Matt Smith:

I see the big problem with water usage isn't really are so much at home but how much is used through industry.

Lin Crase:

One other problem is we tend to make value judgments throughout the use of water. If we simply allow markets to send appropriate price signals, well then, usually you'll end up with a better allocation of the resource. So I'm not going to sit here and say, "Industry is to blame for excessive water use and households are doing a good job."

That seems to me like a pretty silly way to go. What would be more appropriate would be to allow markets and prices to drive the allocation of the resource. Now, I keep coming back to the irrigation. I don't know for people in Melbourne, that probably doesn't resonate that well.

But in simple terms, take Adelaide for example. So Adelaide is intimately connected to irrigation because it draws water from the Murray River. Canberra is intimately connected to irrigation because it draws water from the Murrumbidgee River.

Canberra has these draconian water restrictions, much more severe than Melbourne. And it's almost like the ACT government kind of revels in punishing its own citizenry. All it needs to do is go and buy a bit of water from Murrumbidgee irrigators and people in Canberra will be as happy as Larry.

But instead what they've done is they've invested all these effort creating this idea that we've got the very last drops of water and we're all going to die unless we switch to a half-flushed toilet or something. And you end up with all these kind of flow on silly decisions as a result.

So households make decisions that really don't make a lot of sense, you know. Rainwater tanks actually don't make a lot of sense. If you sit down and do the economics of it, you end up with all these very large investments when you add them all up that don't make a lot of sense simply because of their reluctance to use the market which would be to buy some water off of some farmers.

Can you see my problem? In the context of Melbourne, the same thing really applies. I'm not going to sit here and say, "Households are doing a good job. Industry is doing a bad job. We need to plan and you know, have some super government allocating water to these groups."

What government should be doing is making sure we have appropriate institutional structures so that people see the consequences of their decisions. And that will then enable Industry decide, "Water is too expensive to use here we need to cut back on it."

And households to say, "Well, yes, I really value my garden and so I'm going to water my garden. I'm prepared to pay that price or I'm prepared to undertake water saving activities indoors in order to offset it," but that's an individual choice.

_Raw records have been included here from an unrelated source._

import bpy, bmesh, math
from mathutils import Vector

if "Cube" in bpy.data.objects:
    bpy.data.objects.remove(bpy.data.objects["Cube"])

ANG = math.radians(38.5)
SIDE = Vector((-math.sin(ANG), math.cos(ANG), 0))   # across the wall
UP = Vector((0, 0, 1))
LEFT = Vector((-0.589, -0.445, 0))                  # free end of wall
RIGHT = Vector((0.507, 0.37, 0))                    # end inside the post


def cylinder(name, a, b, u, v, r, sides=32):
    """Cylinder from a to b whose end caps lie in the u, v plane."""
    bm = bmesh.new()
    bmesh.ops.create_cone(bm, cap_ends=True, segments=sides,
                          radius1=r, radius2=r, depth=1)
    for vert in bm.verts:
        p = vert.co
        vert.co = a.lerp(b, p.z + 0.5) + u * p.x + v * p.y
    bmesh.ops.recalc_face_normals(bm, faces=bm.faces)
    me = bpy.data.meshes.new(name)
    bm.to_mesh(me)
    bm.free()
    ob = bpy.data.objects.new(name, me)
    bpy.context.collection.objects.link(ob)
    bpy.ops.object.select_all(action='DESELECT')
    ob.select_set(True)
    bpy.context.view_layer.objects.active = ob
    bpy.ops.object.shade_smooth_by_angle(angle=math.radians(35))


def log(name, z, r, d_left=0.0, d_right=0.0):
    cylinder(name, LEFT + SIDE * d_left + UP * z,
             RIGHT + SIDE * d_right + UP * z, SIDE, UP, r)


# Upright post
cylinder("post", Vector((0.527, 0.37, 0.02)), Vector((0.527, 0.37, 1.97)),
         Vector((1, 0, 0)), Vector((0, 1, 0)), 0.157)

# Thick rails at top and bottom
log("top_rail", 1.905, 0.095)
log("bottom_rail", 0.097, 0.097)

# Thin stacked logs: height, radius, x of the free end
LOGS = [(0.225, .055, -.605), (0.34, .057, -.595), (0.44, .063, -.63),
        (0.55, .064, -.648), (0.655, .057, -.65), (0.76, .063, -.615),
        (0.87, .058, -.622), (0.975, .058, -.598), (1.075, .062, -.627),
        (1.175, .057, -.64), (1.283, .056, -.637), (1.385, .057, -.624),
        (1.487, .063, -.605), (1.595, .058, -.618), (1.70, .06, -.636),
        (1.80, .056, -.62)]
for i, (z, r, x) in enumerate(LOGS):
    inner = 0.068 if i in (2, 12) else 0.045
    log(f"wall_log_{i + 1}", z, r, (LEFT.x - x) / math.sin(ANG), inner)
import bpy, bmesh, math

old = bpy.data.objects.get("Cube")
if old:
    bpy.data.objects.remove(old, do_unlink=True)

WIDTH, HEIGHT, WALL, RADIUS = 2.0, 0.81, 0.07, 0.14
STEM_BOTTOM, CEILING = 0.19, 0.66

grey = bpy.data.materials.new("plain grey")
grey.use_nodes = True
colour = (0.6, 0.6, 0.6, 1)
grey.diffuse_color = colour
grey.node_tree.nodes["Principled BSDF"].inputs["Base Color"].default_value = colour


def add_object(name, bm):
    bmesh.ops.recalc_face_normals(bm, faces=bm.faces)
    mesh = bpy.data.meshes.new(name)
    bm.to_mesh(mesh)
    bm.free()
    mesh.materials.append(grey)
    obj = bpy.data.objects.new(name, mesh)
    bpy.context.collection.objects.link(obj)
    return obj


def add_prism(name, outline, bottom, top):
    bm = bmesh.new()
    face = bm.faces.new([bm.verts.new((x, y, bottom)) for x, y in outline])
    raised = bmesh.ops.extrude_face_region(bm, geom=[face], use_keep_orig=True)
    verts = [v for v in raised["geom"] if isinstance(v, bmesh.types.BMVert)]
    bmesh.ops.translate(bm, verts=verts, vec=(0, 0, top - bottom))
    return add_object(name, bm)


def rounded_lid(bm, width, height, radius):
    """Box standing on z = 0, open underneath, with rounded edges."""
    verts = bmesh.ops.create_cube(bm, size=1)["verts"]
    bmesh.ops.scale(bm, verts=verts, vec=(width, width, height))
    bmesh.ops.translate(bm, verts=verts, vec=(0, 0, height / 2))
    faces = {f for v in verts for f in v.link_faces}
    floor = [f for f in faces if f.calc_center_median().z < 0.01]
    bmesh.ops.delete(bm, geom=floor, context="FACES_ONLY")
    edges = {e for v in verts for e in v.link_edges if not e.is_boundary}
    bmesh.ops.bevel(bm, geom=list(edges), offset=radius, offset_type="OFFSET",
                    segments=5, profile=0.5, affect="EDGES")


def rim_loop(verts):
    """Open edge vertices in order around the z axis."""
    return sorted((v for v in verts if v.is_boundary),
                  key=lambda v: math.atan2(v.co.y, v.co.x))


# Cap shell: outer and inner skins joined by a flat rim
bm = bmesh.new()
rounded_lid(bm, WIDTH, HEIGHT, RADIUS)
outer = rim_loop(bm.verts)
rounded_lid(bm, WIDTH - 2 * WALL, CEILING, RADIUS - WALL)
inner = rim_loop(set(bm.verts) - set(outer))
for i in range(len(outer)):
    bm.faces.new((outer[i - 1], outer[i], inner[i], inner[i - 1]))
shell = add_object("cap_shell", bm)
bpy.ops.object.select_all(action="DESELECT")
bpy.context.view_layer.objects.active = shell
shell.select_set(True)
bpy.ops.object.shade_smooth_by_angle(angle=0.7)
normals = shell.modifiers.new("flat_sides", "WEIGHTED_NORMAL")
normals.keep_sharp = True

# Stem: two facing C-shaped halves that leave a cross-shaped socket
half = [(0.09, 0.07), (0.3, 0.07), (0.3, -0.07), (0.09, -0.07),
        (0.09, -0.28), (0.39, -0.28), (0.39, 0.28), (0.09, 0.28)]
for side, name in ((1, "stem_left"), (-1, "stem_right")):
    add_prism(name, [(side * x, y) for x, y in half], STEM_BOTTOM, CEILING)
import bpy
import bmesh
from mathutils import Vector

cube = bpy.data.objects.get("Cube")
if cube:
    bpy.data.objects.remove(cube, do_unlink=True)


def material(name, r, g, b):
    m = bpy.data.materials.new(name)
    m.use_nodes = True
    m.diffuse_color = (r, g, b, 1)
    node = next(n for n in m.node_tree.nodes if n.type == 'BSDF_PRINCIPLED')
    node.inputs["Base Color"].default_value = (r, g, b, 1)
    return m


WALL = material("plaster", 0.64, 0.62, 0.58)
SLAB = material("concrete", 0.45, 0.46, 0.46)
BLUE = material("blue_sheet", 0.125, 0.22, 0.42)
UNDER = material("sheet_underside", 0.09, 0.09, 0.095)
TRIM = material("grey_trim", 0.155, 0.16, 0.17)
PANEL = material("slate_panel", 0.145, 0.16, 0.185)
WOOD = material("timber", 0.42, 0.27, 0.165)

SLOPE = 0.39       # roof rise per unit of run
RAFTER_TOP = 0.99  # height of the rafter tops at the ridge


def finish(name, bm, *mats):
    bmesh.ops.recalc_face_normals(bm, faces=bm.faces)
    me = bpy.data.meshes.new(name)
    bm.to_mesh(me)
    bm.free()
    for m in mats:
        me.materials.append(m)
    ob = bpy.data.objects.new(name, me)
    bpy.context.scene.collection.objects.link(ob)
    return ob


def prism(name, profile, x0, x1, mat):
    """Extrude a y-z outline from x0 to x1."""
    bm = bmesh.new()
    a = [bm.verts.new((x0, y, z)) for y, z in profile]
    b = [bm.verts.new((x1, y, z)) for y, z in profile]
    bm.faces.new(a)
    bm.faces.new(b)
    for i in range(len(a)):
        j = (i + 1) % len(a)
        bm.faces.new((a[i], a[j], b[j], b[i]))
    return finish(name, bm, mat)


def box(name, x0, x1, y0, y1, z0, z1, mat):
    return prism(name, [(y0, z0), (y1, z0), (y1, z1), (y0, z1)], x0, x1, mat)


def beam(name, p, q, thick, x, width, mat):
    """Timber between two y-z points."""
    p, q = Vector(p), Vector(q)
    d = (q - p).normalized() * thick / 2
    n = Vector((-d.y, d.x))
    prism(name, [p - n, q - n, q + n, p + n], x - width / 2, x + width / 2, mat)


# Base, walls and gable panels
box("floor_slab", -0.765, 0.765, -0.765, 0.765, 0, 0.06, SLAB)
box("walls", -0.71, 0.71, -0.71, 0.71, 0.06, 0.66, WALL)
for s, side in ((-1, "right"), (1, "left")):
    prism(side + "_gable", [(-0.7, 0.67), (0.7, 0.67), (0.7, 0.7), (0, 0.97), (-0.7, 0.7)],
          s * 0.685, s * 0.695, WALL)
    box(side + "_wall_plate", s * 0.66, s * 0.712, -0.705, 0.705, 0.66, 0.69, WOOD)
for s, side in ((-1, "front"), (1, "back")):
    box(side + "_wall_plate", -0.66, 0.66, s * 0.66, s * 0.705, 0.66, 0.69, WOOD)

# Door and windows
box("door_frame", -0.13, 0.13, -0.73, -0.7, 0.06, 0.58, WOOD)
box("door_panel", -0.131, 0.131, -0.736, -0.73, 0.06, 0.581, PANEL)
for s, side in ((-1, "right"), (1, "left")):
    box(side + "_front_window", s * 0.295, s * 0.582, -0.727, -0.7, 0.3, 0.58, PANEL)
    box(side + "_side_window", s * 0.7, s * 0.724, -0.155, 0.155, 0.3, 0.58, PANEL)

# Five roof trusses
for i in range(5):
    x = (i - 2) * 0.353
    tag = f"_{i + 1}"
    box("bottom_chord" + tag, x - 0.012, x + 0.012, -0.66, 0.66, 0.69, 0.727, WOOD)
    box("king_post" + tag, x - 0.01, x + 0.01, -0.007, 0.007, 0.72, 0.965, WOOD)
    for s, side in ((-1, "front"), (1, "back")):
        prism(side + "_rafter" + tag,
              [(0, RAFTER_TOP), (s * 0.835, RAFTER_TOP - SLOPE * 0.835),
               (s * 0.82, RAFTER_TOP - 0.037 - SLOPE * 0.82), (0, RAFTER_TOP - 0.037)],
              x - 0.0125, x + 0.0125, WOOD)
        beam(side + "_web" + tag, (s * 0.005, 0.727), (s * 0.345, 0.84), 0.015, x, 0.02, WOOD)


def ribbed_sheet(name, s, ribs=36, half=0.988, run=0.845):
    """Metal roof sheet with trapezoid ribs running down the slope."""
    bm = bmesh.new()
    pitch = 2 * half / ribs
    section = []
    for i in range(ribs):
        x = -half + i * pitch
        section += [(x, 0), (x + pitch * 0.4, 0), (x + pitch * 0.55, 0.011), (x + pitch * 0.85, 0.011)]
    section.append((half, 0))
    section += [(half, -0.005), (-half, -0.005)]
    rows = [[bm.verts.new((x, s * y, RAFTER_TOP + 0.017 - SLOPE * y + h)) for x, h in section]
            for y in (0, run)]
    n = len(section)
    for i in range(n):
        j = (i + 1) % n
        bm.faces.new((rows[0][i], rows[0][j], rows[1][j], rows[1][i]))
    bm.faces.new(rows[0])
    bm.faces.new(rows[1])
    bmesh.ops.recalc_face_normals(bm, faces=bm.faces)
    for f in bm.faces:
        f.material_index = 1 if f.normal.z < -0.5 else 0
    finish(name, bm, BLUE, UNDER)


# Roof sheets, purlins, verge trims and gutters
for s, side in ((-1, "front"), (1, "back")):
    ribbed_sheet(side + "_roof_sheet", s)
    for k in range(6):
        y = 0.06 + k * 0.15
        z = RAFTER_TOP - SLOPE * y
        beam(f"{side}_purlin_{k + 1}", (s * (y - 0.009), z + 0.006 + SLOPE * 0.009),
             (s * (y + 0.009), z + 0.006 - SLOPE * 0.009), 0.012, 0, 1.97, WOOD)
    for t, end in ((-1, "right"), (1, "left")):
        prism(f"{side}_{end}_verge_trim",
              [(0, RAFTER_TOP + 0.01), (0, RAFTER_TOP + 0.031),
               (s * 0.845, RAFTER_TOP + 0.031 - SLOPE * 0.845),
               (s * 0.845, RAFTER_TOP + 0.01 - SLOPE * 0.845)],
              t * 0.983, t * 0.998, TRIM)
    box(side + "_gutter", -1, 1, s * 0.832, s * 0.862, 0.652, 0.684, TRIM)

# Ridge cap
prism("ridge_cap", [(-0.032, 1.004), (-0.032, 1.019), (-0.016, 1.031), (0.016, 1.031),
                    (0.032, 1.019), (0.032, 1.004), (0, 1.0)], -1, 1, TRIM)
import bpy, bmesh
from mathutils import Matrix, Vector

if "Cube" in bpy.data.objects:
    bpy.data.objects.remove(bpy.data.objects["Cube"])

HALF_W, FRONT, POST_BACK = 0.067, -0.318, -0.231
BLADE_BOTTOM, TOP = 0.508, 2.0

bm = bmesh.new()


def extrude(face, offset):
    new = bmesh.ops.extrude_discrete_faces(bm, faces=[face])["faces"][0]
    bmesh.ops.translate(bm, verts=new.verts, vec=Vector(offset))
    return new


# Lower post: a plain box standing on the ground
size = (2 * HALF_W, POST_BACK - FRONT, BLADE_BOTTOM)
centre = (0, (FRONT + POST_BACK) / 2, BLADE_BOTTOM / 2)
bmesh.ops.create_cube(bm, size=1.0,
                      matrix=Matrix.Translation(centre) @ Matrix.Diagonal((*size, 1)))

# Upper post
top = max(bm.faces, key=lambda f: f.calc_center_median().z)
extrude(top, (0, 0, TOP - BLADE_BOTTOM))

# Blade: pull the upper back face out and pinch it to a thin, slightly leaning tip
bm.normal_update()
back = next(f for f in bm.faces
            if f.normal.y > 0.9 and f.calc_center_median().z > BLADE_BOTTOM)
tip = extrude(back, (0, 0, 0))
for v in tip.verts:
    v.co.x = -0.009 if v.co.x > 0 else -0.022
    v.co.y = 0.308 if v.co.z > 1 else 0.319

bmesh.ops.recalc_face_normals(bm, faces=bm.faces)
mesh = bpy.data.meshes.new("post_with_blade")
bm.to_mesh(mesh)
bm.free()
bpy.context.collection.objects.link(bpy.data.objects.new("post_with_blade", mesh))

So I think your comment as to whether industry needs to save water, I think governments need to allow appropriate price signals so that industries can then make a judgment as to whether they save water. We go to the Bundoora campus quite often. I don't… You know, you're at the Bundoora?

I don't know whether people listening to this like had it on the Bundoora campus. I despair at how silly the university is sometimes. You know, I drive down there and see people working around the campus with these little tractors pulling around little tubs of water watering plant that they've pumped out of the mat there. You know, has anybody sat down and worked the cost of that? My point is, once you start fiddling with the signals about the value of something, you can end up making some pretty dumb choices. Next time you're wandering around Bundoora in summer, you might kind of query whether this is the most sensible thing to be doing.

You know, the university is beating its chest saying, "You know, we're putting rainwater tanks here, there and everywhere." Maybe, we should think this through. Where was that water going previously? Are we just stealing water from someone else? What's the cost of harvesting that water versus some other mechanism to access it? We need to think these things through. And unfortunately, because we tend to and because government historically have tended to fiddle with the allocation of water resources, we can end up with some pretty dumb outcomes.

Matt Smith:

Professor Lin Crase, thank you for your time today.

Lin Crase:

My pleasure, Matt.